Arriving as a double DVD set Fabio Montale offers three episodes: Total Chaos, Chourmo, and Solea. Episode 1 and 2 appear on the first disc while episode 3 is on the second disc.
All three episodes focus on a murder, or a mystery as the creators of the series like us to believe, which presents the character Delon plays with difficult to solve dilemmas.
In Total Chaos Fabio encounters a childhood friend who has flown back to France from Miami to set the record straight with a local mobster. When he is killed Fabio finds himself in the middle of a much more complicated affair.
Chourmo evolves around the fate of Fabio's cousin Guitou. During a passionate rendezvous the cousin witnesses a brutal murder. His girlfriend leads Fabio to a social-worker who is consequently shot. Shortly after it becomes obvious that local police officials might be involved in the crime.
Solea transports us to the time when Fabio has finally retired. After a loud party Fabio discovers the woman he has been celebrating with killed - an anonymous voice then asks him to eliminate a nosy reporter who has become a threat to the mafia.
Produced in 2001 Fabio Montale is far more mature of an effort than what I expected. The three stories are well-scripted, with fascinating protagonists, and intelligently produced. Delon plays the tired and disillusioned cop to perfection, often keeping silent, contemplating the past. With a bit of imagination one could surely guess that this was the man who played Le Samourai.
Each of the three stories is also well-balanced. A crime is committed, a possible suspect is identified, and a small twist is later on introduced. The mystery-element however mentioned earlier in this review is far from being a true enigma. It is rather a key lead linking the crime to the killer which has been intentionally left out.
Technically Fabio Montale is also quite impressive. Cinematographer Jacques Boumendil does a stellar job in capturing the spirit of Marseille - long continuous shots, focus on detail, a sustained rhythm are his forte.
I am unsure how these series will fare amongst American TV-fans. More often than not each of the three episodes feels as an individual feature. If not for Fabio's reappearance these episodes could have successfully been advertised as independent films and chances are they would have gathered plenty of good reviews. Of course, the main selling point here is Delon who hardly ever commits to a serious project anymore. Fans of his work would certainly want to give this set a chance.
How Does the DVD Look?
Presented in an aspect ratio of 1.78:1 Fabio Montale has not been enhanced for widescreen TVs. Even though the back cover of this disc states precisely the opposite. The actual print appears to have been sourced from a PAL-print, most likely the available double French DVD set, as there is enough evidence here suggesting improper conversion. "Ghosting" is prevalent and for the most part quite distracting, the color-scheme is anything but convincing, and contrast is only at the "acceptable" mark. Edge-enhancement is also an issue, especially on Solea, and I suspect that those of you with more sensitive home set-ups will be annoyed by its presence. As far as I am concerned what Koch Vision have done here is simply copied the French disc improperly thus granting their release plenty of the issues we attach to such conversions.

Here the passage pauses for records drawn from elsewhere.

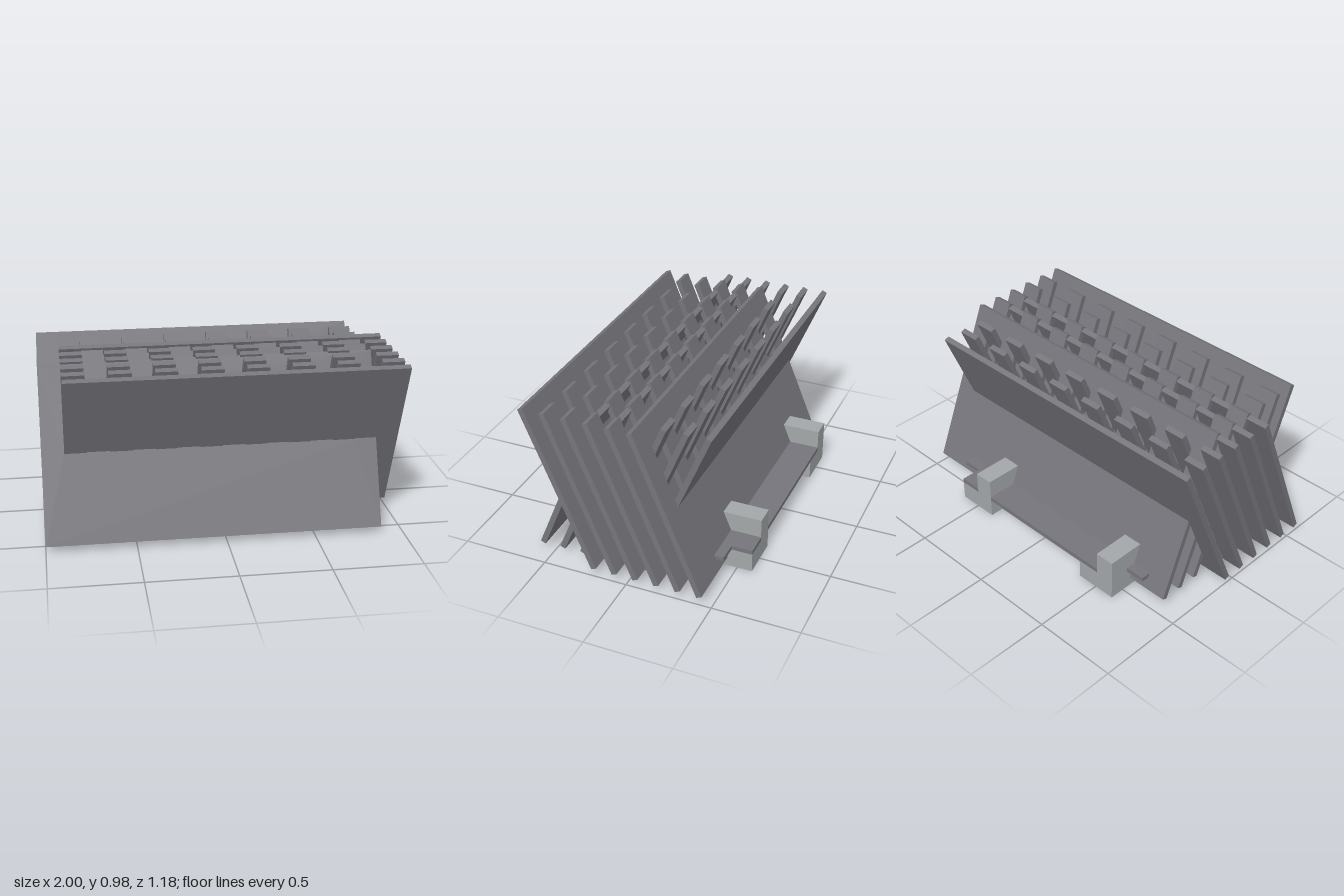
import * as THREE from 'three';

const TILT = Math.PI / 8, LENGTH = 1, THICK = 0.032, STEP = 0.1245, COUNT = 6;

export function createModel() {
  const root = new THREE.Group();
  root.name = 'interlockedSlatSculpture';
  const slatGrey = new THREE.MeshStandardMaterial({ name: 'darkGrey', color: 0x76757b });
  const footGrey = new THREE.MeshStandardMaterial({ name: 'lightGrey', color: 0xa3a7a9 });

  // Box given by its limits on each axis
  function box(name, parent, mat, x0, x1, y0, y1, z0, z1) {
    const m = new THREE.Mesh(new THREE.BoxGeometry(x1 - x0, y1 - y0, z1 - z0), mat);
    m.position.set((x0 + x1) / 2, (y0 + y1) / 2, (z0 + z1) / 2);
    m.name = name;
    parent.add(m);
    return m;
  }

  const rect = (Type, x0, x1, y0, y1) => new Type([
    [x0, y0], [x1, y0], [x1, y1], [x0, y1],
  ].map(([x, y]) => new THREE.Vector2(x, y)));

  // Outer panel: solid except for a row of windows in its upper or lower half
  function windowedPanel(parent, start, side) {
    const shape = rect(THREE.Shape, start, start + 1.875, -LENGTH / 2, LENGTH / 2);
    const lo = side > 0 ? 0 : -0.35, hi = side > 0 ? 0.35 : 0;
    for (let k = 0; k < 7; k++) {
      const x = start + 0.125 + k * 0.25;
      shape.holes.push(rect(THREE.Path, x, x + 0.125, lo, hi));
    }
    const geo = new THREE.ExtrudeGeometry(shape, { depth: THICK, bevelEnabled: false });
    geo.translate(0, 0, -THICK / 2);
    const m = new THREE.Mesh(geo, slatGrey);
    m.name = 'windowedPanel';
    parent.add(m);
  }

  // Two crossing families of slats, leaning forward and backward
  const families = [
    { name: 'forwardSlats', start: -0.875, tilt: TILT, y: 0.51, frontSide: -1 },
    { name: 'backwardSlats', start: -1, tilt: -TILT, y: 0.494, frontSide: 1 },
  ];
  for (const f of families) {
    const family = new THREE.Group();
    family.name = f.name;
    root.add(family);
    for (let i = 0; i < COUNT; i++) {
      const row = new THREE.Group();
      row.name = 'slatRow';
      row.position.set(0, f.y, 0.385 - i * STEP);
      row.rotation.x = f.tilt;
      family.add(row);
      if (i === 0) windowedPanel(row, f.start, f.frontSide);
      else if (i === COUNT - 1) windowedPanel(row, f.start, -f.frontSide);
      else {
        for (let k = 0; k < 8; k++) {
          const x = f.start + k * 0.25;
          box('finger', row, slatGrey, x, x + 0.125, -LENGTH / 2, LENGTH / 2, -THICK / 2, THICK / 2);
        }
      }
    }
  }

  // Four stepped feet: a tall half and a low half
  for (const x of [-0.625, 0.375]) {
    for (const z of [0.035, -0.587]) {
      const foot = new THREE.Group();
      foot.name = 'foot';
      root.add(foot);
      box('footTall', foot, footGrey, x, x + 0.115, 0, 0.25, z, z + 0.373);
      box('footLow', foot, footGrey, x + 0.115, x + 0.25, 0, 0.113, z, z + 0.373);
    }
  }

  // Base plate: rear crosspiece around the feet and side bars running forward
  const base = new THREE.Group();
  base.name = 'basePlate';
  root.add(base);
  box('rearCrosspiece', base, slatGrey, -0.51, 0.375, 0.113, 0.138, -0.587, -0.34);
  box('rearCrosspieceEnd', base, slatGrey, 0.49, 0.625, 0.113, 0.138, -0.587, -0.34);
  box('sideBar', base, slatGrey, -0.74, -0.625, 0.113, 0.138, -0.465, 0.39);
  box('sideBar', base, slatGrey, 0.625, 0.74, 0.113, 0.138, -0.465, 0.39);
  return root;
}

How Does the DVD Sound?
The discs arrive with a French DD track and optional English subtitles. Dialog is easy to follow and music appears well-balanced with the rest of the audio information. I did not detect any disturbing drop-outs or hissings. The English translation is quite well done and without notable omissions from the French dialog.
There are no supplemental materials to be found here.
I enjoyed the three episodes in this double set quite a bit. They are a much more mature effort than what I suspected they might turn out to be. Alain Delon is as impressive as ever and fans of his work should definitely give these series a chance. The presentation by Koch Vision is lacking a bit but I suppose this is the best they could do given the limited market audience this set is likely to attract.